▼▼▼

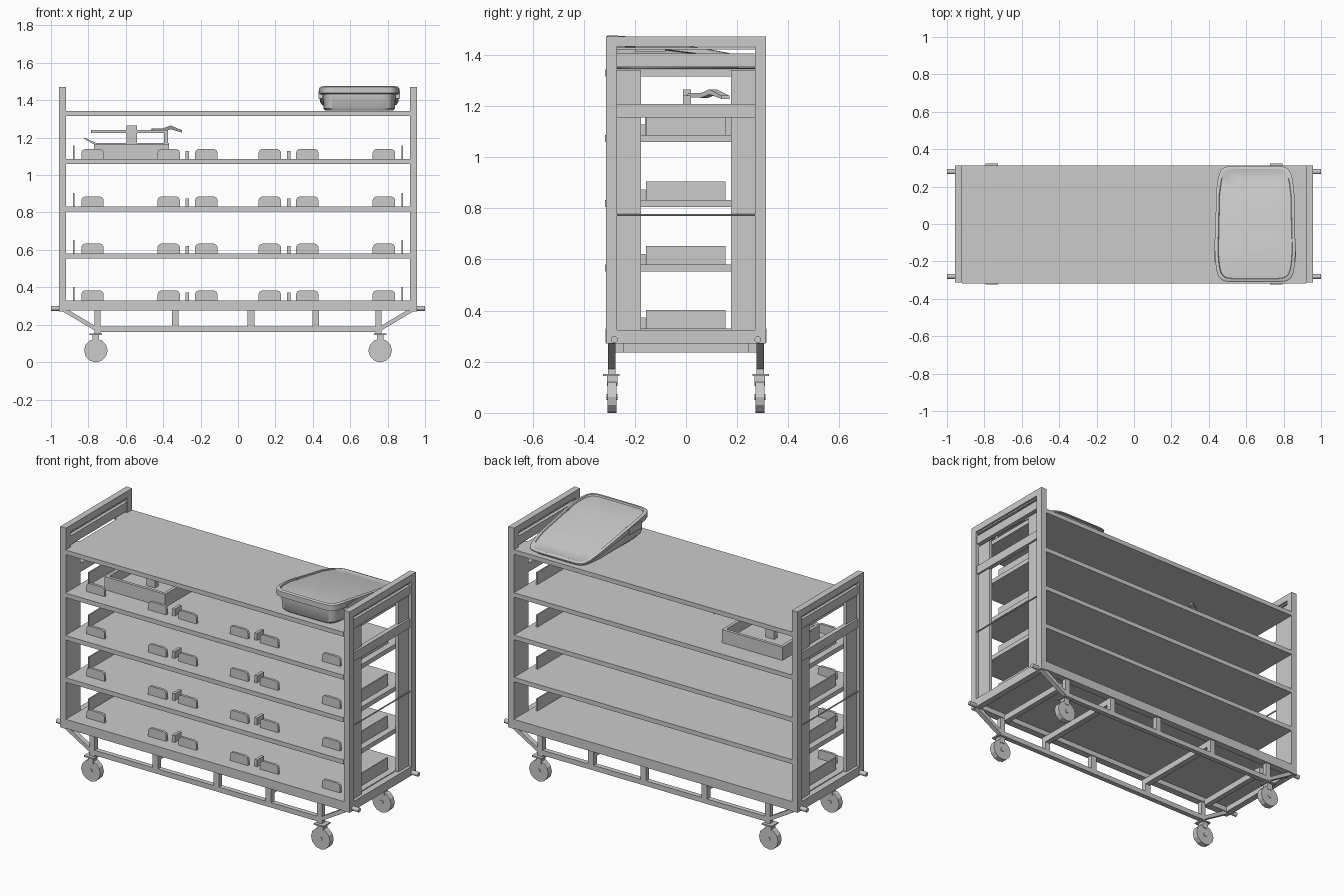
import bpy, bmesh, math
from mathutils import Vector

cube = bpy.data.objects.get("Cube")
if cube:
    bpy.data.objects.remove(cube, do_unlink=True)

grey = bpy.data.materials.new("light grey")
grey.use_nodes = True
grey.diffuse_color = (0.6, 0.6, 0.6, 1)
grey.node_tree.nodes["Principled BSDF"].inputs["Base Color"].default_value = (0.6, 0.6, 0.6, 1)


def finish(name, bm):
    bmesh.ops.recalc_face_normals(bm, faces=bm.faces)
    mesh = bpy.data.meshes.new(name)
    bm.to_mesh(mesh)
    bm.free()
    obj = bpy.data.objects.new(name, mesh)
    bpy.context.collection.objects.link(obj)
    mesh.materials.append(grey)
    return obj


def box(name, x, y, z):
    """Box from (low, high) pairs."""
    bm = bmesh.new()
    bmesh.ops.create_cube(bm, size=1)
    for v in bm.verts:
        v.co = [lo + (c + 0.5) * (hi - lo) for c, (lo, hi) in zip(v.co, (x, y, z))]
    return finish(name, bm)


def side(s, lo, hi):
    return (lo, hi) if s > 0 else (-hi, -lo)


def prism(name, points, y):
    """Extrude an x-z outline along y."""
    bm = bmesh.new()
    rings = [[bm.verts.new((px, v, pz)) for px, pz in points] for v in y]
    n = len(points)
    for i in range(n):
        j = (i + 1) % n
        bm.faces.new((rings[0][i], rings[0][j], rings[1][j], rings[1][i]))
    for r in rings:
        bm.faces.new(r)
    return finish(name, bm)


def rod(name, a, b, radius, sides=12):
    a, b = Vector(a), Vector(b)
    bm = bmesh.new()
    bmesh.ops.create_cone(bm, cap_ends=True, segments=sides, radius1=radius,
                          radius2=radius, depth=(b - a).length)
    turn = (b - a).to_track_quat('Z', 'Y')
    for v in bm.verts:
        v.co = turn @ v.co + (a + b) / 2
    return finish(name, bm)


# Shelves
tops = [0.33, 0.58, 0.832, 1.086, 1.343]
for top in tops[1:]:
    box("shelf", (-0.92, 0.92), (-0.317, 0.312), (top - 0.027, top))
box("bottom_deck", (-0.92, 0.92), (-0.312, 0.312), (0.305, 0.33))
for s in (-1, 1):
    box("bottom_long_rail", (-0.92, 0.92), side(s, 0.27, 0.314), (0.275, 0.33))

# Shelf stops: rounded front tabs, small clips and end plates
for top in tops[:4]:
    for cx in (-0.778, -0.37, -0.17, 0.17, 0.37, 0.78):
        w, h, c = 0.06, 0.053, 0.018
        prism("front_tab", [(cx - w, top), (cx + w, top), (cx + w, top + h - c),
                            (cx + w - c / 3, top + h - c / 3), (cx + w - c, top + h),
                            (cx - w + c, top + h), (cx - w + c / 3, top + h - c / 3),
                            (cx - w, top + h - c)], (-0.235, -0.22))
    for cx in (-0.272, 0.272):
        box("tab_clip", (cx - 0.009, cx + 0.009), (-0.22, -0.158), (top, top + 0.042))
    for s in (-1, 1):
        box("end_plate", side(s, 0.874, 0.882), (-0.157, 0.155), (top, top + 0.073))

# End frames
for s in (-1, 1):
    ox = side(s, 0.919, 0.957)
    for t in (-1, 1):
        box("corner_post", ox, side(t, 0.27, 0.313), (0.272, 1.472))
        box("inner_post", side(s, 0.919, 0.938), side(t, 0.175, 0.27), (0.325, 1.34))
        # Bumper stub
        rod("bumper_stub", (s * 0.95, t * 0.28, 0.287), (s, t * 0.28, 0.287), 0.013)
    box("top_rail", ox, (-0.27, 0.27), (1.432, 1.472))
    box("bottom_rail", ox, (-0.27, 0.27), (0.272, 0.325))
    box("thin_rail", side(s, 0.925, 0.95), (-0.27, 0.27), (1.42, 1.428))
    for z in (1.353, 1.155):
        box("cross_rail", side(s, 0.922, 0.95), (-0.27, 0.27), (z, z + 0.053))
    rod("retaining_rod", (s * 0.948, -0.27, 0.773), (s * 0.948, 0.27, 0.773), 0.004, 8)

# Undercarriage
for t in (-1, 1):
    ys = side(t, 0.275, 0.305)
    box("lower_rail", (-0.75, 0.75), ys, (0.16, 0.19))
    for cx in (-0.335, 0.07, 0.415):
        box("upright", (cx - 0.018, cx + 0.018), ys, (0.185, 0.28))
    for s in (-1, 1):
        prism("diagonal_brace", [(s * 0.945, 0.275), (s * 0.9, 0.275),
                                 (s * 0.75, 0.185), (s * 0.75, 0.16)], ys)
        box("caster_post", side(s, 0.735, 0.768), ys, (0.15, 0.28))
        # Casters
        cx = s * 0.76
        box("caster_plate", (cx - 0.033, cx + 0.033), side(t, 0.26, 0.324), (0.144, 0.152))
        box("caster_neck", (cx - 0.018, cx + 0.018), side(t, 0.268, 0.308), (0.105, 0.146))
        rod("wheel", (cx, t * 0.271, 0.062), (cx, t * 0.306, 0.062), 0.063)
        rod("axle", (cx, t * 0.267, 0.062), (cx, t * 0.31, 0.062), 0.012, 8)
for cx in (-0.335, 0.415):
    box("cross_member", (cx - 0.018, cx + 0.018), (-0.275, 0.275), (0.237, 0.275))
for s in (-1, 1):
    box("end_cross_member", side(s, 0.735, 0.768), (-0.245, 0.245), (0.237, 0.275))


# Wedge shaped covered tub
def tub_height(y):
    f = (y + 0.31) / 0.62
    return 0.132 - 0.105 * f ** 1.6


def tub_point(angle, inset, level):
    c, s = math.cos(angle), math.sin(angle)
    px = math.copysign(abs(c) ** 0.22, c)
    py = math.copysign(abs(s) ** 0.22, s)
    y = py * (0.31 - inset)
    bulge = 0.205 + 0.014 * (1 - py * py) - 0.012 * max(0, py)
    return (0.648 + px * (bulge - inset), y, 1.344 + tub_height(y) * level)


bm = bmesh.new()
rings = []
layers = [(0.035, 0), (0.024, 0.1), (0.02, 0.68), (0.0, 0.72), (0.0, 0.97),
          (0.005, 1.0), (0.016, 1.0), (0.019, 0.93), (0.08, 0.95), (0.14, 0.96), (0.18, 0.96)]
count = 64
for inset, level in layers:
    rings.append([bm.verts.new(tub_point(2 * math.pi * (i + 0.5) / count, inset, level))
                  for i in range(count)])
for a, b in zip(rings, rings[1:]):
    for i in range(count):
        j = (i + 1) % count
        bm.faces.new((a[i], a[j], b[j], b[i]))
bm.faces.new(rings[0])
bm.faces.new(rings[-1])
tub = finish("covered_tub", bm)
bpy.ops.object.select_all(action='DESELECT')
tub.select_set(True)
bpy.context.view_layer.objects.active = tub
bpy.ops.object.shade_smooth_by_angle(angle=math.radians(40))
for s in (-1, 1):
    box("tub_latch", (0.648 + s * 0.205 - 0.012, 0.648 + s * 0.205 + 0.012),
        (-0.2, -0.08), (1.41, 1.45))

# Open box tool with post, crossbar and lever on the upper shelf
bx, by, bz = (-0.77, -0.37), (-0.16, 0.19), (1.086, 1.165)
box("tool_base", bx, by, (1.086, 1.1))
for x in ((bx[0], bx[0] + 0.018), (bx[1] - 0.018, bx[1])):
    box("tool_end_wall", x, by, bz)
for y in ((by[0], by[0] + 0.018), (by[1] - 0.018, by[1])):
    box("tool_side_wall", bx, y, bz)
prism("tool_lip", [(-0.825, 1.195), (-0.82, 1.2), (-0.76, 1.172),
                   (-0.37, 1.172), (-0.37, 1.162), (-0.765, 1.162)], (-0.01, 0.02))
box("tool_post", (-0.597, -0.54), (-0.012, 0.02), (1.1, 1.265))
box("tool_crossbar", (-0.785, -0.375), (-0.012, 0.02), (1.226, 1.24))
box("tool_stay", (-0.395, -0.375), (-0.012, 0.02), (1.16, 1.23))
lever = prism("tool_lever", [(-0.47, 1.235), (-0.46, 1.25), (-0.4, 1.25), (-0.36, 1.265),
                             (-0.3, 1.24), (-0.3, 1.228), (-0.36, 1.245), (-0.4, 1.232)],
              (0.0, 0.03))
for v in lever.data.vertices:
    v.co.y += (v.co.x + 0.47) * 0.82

▲▲▲

## Aim of the task
Each line with "data" in it must be identified and copied from the material.

## Response area
cube = bpy.data.objects.get("Cube")
    bpy.data.objects.remove(cube, do_unlink=True)
grey = bpy.data.materials.new("light grey")
    mesh = bpy.data.meshes.new(name)
    obj = bpy.data.objects.new(name, mesh)
for v in lever.data.vertices:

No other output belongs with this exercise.